Writing on the run – author’s eye view

This page will tell you a bit more about aspects of writing my book Race the Red Horizon.

I wanted Race the Red Horizon to be a very simple book – a hunt, a chase, involving only two characters, the hunted and the hunter. (you could argue for three characters in the collective mass of the Crawler’s drones, four if you want to include the landscape; but those are pushing it). The story itself was going to be as pure and as simple as the dead desert setting: run!

From the very beginning I set myself a challenge: no dialogue (I love dialogue), no references to compass points (handy when you’re navigating a wilderness), or to celestial phenomena (no moon, stars, sun).

The book is also a snapshot of a moment in time. In the very earliest drafts – when the book was still called by its eventual subtitle, The Flight of the Pteronaut – I explained next to nothing. No reason was given for the Pteronaut’s journey, or for the Crawler’s desire to capture him. I also tried to keep the emotional responses of the Pteronaut to a minimum.

By the time the book was published, I’d relented a bit. The Pteronaut’s journey has a purpose which is hinted at, but the purpose is not important. The Crawler’s aims are hinted at too, but they are also not important. I gave the Pteronaut a few more emotions, and (in one of my favourite chapters) added to the few clues in the text to reveal a bit about the history of the dead red deserts. Again, none of that is really important. The book is all about surviving the chase.

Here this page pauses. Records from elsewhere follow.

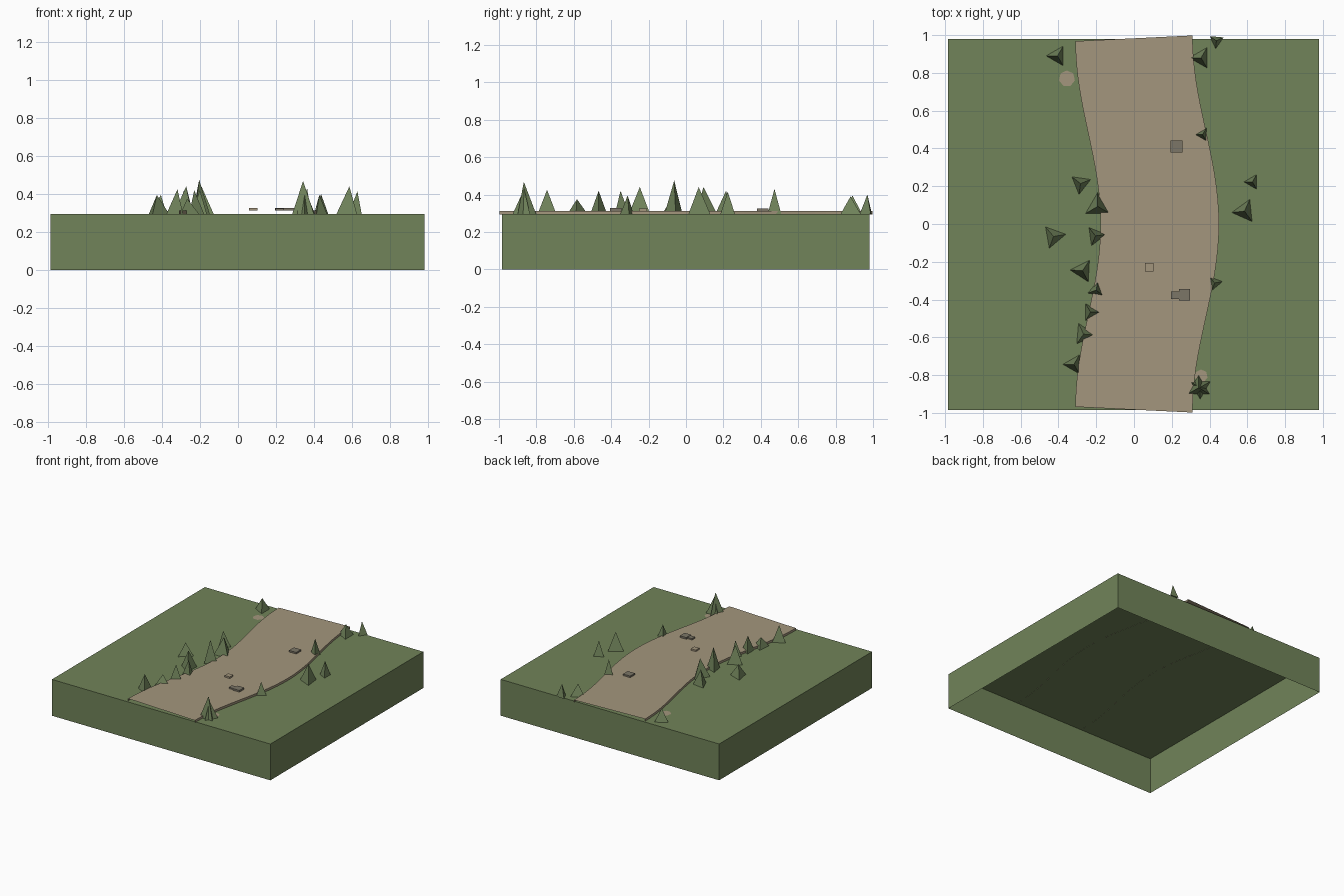
import bpy, bmesh, math

if "Cube" in bpy.data.objects:
    bpy.data.objects.remove(bpy.data.objects["Cube"])


def material(name, r, g, b):
    m = bpy.data.materials.new(name)
    m.use_nodes = True
    m.diffuse_color = (r, g, b, 1)
    m.node_tree.nodes["Principled BSDF"].inputs["Base Color"].default_value = (r, g, b, 1)
    return m


GRASS = material("grass green", .165, .23, .1)
TREE = material("tree green", .165, .23, .105)
DIRT = material("dirt tan", .37, .305, .205)
STONE = material("stone grey", .2, .18, .135)
GROUND = .295
ROAD = .313


def finish(bm, name, mat):
    mesh = bpy.data.meshes.new(name)
    bm.to_mesh(mesh)
    bm.free()
    mesh.materials.append(mat)
    ob = bpy.data.objects.new(name, mesh)
    bpy.context.collection.objects.link(ob)
    return ob


def box(name, mat, x, y, z, sx, sy, sz, open_bottom=False):
    bm = bmesh.new()
    bmesh.ops.create_cube(bm, size=1)
    bmesh.ops.scale(bm, vec=(sx, sy, sz), verts=bm.verts)
    bmesh.ops.translate(bm, vec=(x, y, z + sz / 2), verts=bm.verts)
    if open_bottom:
        low = [f for f in bm.faces if f.normal.z < -.5]
        bmesh.ops.delete(bm, geom=low, context='FACES_ONLY')
    return finish(bm, name, mat)


def tree(name, x, y, radius, top, angle):
    # three-sided pyramid with one base corner pointing along the angle
    bm = bmesh.new()
    a = math.radians(angle)
    base = [bm.verts.new((x + radius * math.cos(a + i * math.tau / 3),
                          y + radius * math.sin(a + i * math.tau / 3), GROUND)) for i in range(3)]
    tip = bm.verts.new((x, y, top))
    for i in range(3):
        bm.faces.new((base[i], base[(i + 1) % 3], tip))
    bm.faces.new(base[::-1])
    return finish(bm, name, TREE)


def patch(name, x, y, radius):
    bm = bmesh.new()
    bmesh.ops.create_circle(bm, cap_ends=True, segments=7, radius=radius)
    bmesh.ops.translate(bm, vec=(x, y, GROUND + .002), verts=bm.verts)
    return finish(bm, name, DIRT)


# Ground block, hollow underneath
box("ground_block", GRASS, -.002, -.002, 0, 1.965, 1.965, GROUND, True)

# Winding road: a raised sheet with a skirt along each long edge
bm = bmesh.new()
rows = []
STEPS = 32
for i in range(STEPS + 1):
    t = 2 * i / STEPS - 1
    bend = .14 * math.cos(t * math.pi / 2) ** 2
    left, right = (-.31 + bend * .95, t * .968), (.31 + bend, t * .998)
    rows.append([bm.verts.new((*p, z)) for p, z in
                 ((left, GROUND - .001), (left, ROAD), (right, ROAD), (right, GROUND - .001))])
for a, b in zip(rows, rows[1:]):
    for k in range(3):
        bm.faces.new((a[k], a[k + 1], b[k + 1], b[k]))
finish(bm, "road", DIRT)

# Flat stones on the road
box("stone_back", STONE, .226, .41, ROAD, .064, .062, .013)
box("stone_front_small", STONE, .222, -.378, ROAD, .05, .04, .011)
box("stone_front_large", STONE, .268, -.375, ROAD, .058, .062, .014)
box("stone_middle", DIRT, .08, -.23, ROAD, .045, .045, .013)

# Bare dirt patches on the grass
patch("dirt_patch_back", -.355, .77, .043)
patch("dirt_patch_front", .355, -.805, .035)

# Trees: x, y, radius, top, angle
TREES = [
    (-.405, .89, .06, .395, 180), (.355, .88, .062, .39, 180),
    (.436, .97, .042, .4, 265), (.363, .473, .042, .43, 180),
    (-.283, .214, .058, .42, 142), (-.192, .093, .074, .44, 90),
    (-.426, -.066, .066, .395, 130), (-.204, -.063, .056, .475, 128),
    (.627, .223, .045, .415, 180), (.585, .068, .068, .44, 186),
    (-.272, -.247, .066, .44, 177), (-.2, -.35, .047, .42, 80),
    (.427, -.312, .042, .395, 130), (-.23, -.467, .052, .42, 0),
    (-.267, -.583, .063, .375, -5), (-.318, -.743, .058, .425, 180),
    (.342, -.867, .066, .468, 90), (.35, -.865, .062, .43, 270),
]
for n, spec in enumerate(TREES):
    tree("tree_%d" % (n + 1), *spec)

I also wanted the writing to reflect the different personalities of the two characters, even without dialogue. The Pteronaut’s sections are all in the present tense, because he lives in the moment. He doesn’t care about the past, or even too much about the future. Like a champion sports-player, the Pteronaut is ultimately focused on one thing: beating the next challenge. The Crawler is different. It’s ancient. It has seen the deserts change. It dwells on the past, and tries to anticipate the future. Yep, the Crawler is a worrier. For this reason, the Crawler’s chapters are all in the past tense, to give a sense of time-depth, but also to make the Crawler seem (slightly) less concerned with what is immediately before it.

I still don’t know whether the setting is a post-apocalyptic Earth or a badly/partly/failed terraformed Mars, or somewhere else. I don’t know whether the Pteronaut is human, though he could be. I don’t know if there are any more Pteronauts, though I’m guessing there are. None of that matters. Well, not until I decide whether to return to the dead red deserts and to reveal a bit more about what goes on there…

Header image: Mars, a place the Pteronaut would probably feel at home (By NASA/JPL-Caltech/MSSS (http://photojournal.jpl.nasa.gov/jpeg/PIA17944.jpg) [Public domain], via Wikimedia Commons)